══ Extracted information ══

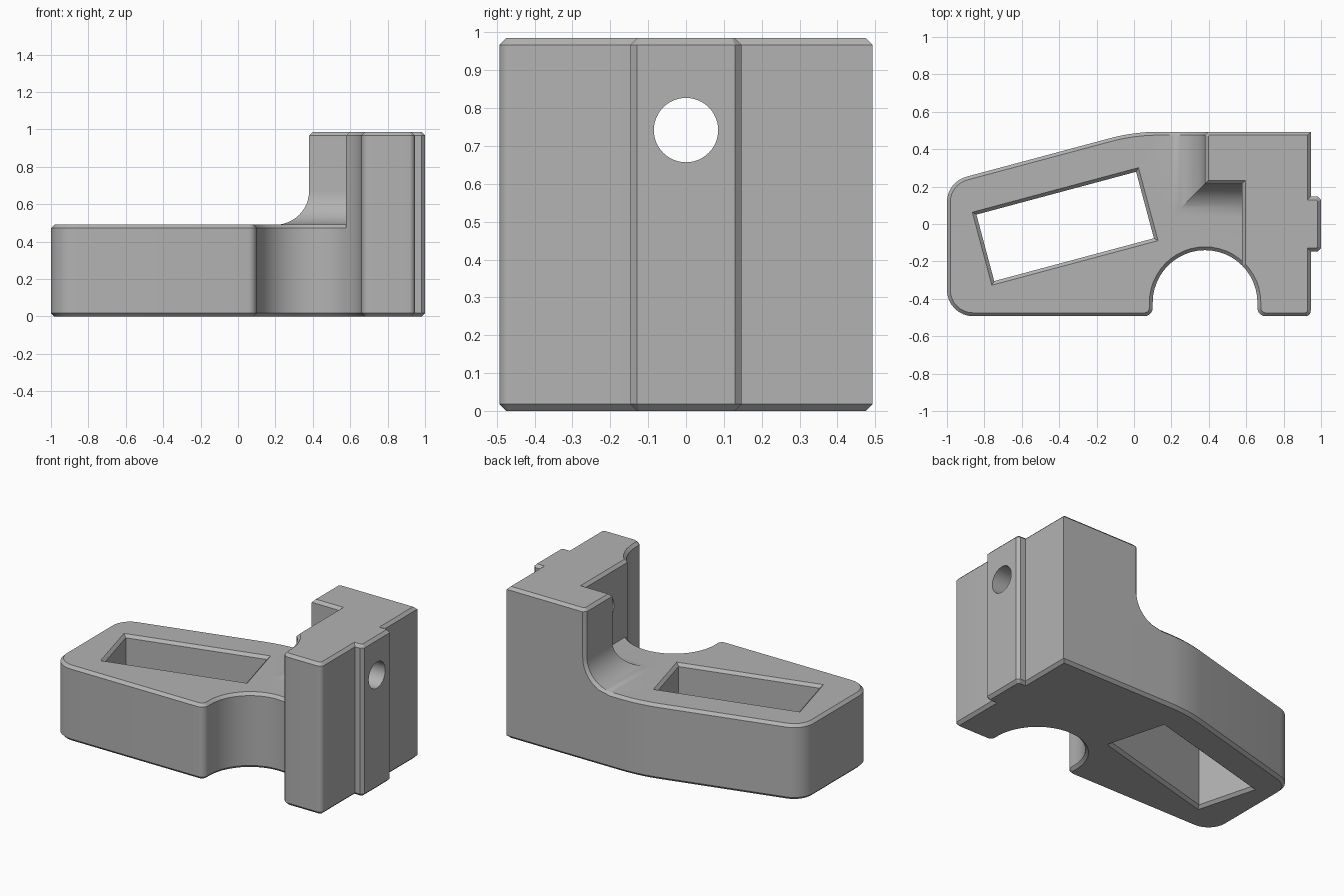
import bpy, bmesh
from math import radians, sin, cos, sqrt, tan, acos
from mathutils import Vector, Matrix

if "Cube" in bpy.data.objects:
    bpy.data.objects.remove(bpy.data.objects["Cube"])

C = 0.018                      # chamfer width
SLAB_Z, TOP_Z, HALF = 0.49, 0.985, 0.493
FIL = 0.18                     # radius of the concave blend

grey = bpy.data.materials.new("light_grey")
grey.use_nodes = True
grey.diffuse_color = (0.45, 0.45, 0.45, 1)
grey.node_tree.nodes["Principled BSDF"].inputs["Base Color"].default_value = (0.45, 0.45, 0.45, 1)


def rounded(corners, steps=8):
    """Polygon points from (x, y, radius) corners."""
    out = []
    n = len(corners)
    for i, (x, y, r) in enumerate(corners):
        p = Vector((x, y))
        if not r:
            out.append(p)
            continue
        a = (Vector(corners[i - 1][:2]) - p).normalized()
        b = (Vector(corners[(i + 1) % n][:2]) - p).normalized()
        half = acos(a.dot(b)) / 2
        centre = p + (a + b).normalized() * r / sin(half)
        start, end = p + a * r / tan(half) - centre, p + b * r / tan(half) - centre
        sweep = start.angle_signed(end)
        for k in range(steps + 1):
            out.append(centre + Matrix.Rotation(-sweep * k / steps, 2) @ start)
    return out


def inset(pts, d):
    """Mitred inward offset of a counter-clockwise polygon."""
    out = []
    for i, p in enumerate(pts):
        u = (p - pts[i - 1]).normalized()
        v = (pts[(i + 1) % len(pts)] - p).normalized()
        m, n = Vector((-u.y, u.x)), Vector((-v.y, v.x))
        out.append(p + (m + n) * d / (1 + m.dot(n)))
    return out


def loft(name, rings):
    """Solid from stacked (z, points) rings."""
    bm = bmesh.new()
    loops = [[bm.verts.new((p.x, p.y, z)) for p in pts] for z, pts in rings]
    bm.faces.new(loops[0][::-1])
    bm.faces.new(loops[-1])
    n = len(loops[0])
    for a, b in zip(loops, loops[1:]):
        for i in range(n):
            j = (i + 1) % n
            bm.faces.new((a[i], a[j], b[j], b[i]))
    bmesh.ops.recalc_face_normals(bm, faces=bm.faces)
    mesh = bpy.data.meshes.new(name)
    bm.to_mesh(mesh)
    bm.free()
    obj = bpy.data.objects.new(name, mesh)
    bpy.context.collection.objects.link(obj)
    mesh.materials.append(grey)
    return obj


def combine(target, other, operation):
    mod = target.modifiers.new(operation.lower(), 'BOOLEAN')
    mod.operation, mod.solver, mod.object = operation, 'EXACT', other
    bpy.context.view_layer.objects.active = target
    bpy.ops.object.modifier_apply(modifier=mod.name)
    bpy.data.objects.remove(other)


def scallop(first, last):
    """Points of the round front notch, from one angle to another."""
    return [(0.38 + 0.28 * cos(radians(a / 2)), -0.42 + 0.28 * sin(radians(a / 2)), 0)
            for a in range(first * 2, last * 2 - 1, -15)]


# Low slab with a slanted back and a round notch in front
slab = rounded([(-1, -HALF, 0.14), (0.1, -HALF, 0.045)] + scallop(180, 15)
               + [(0.8, -0.1, 0), (0.8, 0.4, 0), (0.5, HALF, 0),
                  (0, HALF, 1.0), (-1, 0.225, 0.14)])
body = loft("bracket_body", [(0, inset(slab, C)), (C, slab),
                             (SLAB_Z - C, slab), (SLAB_Z, inset(slab, C))])


# Upright block whose inner faces flare into the slab
def tower_outline(z):
    cx, drop = 0.38 - FIL, max(SLAB_Z + FIL - z, 0)
    reach = sqrt(max(FIL ** 2 - drop ** 2, 0))
    xs, ys = cx + reach, 0.215 - FIL + reach
    xb = cx + sqrt(max((FIL + C) ** 2 - drop ** 2, 0))
    tab = 0.147
    return rounded(scallop(45, 0) + [
        (0.66, -HALF, 0.045), (0.945, -HALF, 0.03), (0.945, -tab, 0),
        (1 - C, -tab, 0), (1, C - tab, 0), (1, tab - C, 0), (1 - C, tab, 0),
        (0.945, tab, 0), (0.945, HALF, 0), (xb, HALF, 0),
        (xs, HALF - C, 0), (xs, ys, 0), (0.578, ys, 0)])


heights = [C, SLAB_Z - C] + [SLAB_Z + FIL * (1 - cos(radians(7.5 * k))) for k in range(13)]
heights.append(TOP_Z - C)
rings = [(z, tower_outline(z)) for z in heights]
rings = [(0, inset(rings[0][1], C))] + rings + [(TOP_Z, inset(rings[-1][1], C))]
combine(body, loft("upright_block", rings), 'UNION')

# Slanted rectangular window with chamfered rims
turn = Matrix.Rotation(radians(15), 2)
window = [Vector((-0.368, -0.013)) + turn @ Vector((x * 0.442, y * 0.184))
          for x, y in ((-1, -1), (1, -1), (1, 1), (-1, 1))]
wide = inset(window, -C)
combine(body, loft("window_cutter", [(-0.1, wide), (0, wide), (C, window),
                                     (SLAB_Z - C, window), (SLAB_Z, wide), (0.6, wide)]),
        'DIFFERENCE')

# Round cross hole through the upright
bpy.ops.mesh.primitive_cylinder_add(vertices=48, radius=0.085, depth=0.7,
                                    location=(0.8, 0, 0.742), rotation=(0, radians(90), 0))
hole = bpy.context.object
hole.data.materials.append(grey)
combine(body, hole, 'DIFFERENCE')

bpy.ops.object.select_all(action='DESELECT')
body.select_set(True)
bpy.context.view_layer.objects.active = body
bpy.ops.object.shade_smooth_by_angle(angle=radians(25))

═══

▸ Task statement:
Please tally the lines in the data above containing the string "notch", and give the number alone.

▸ Response box:
2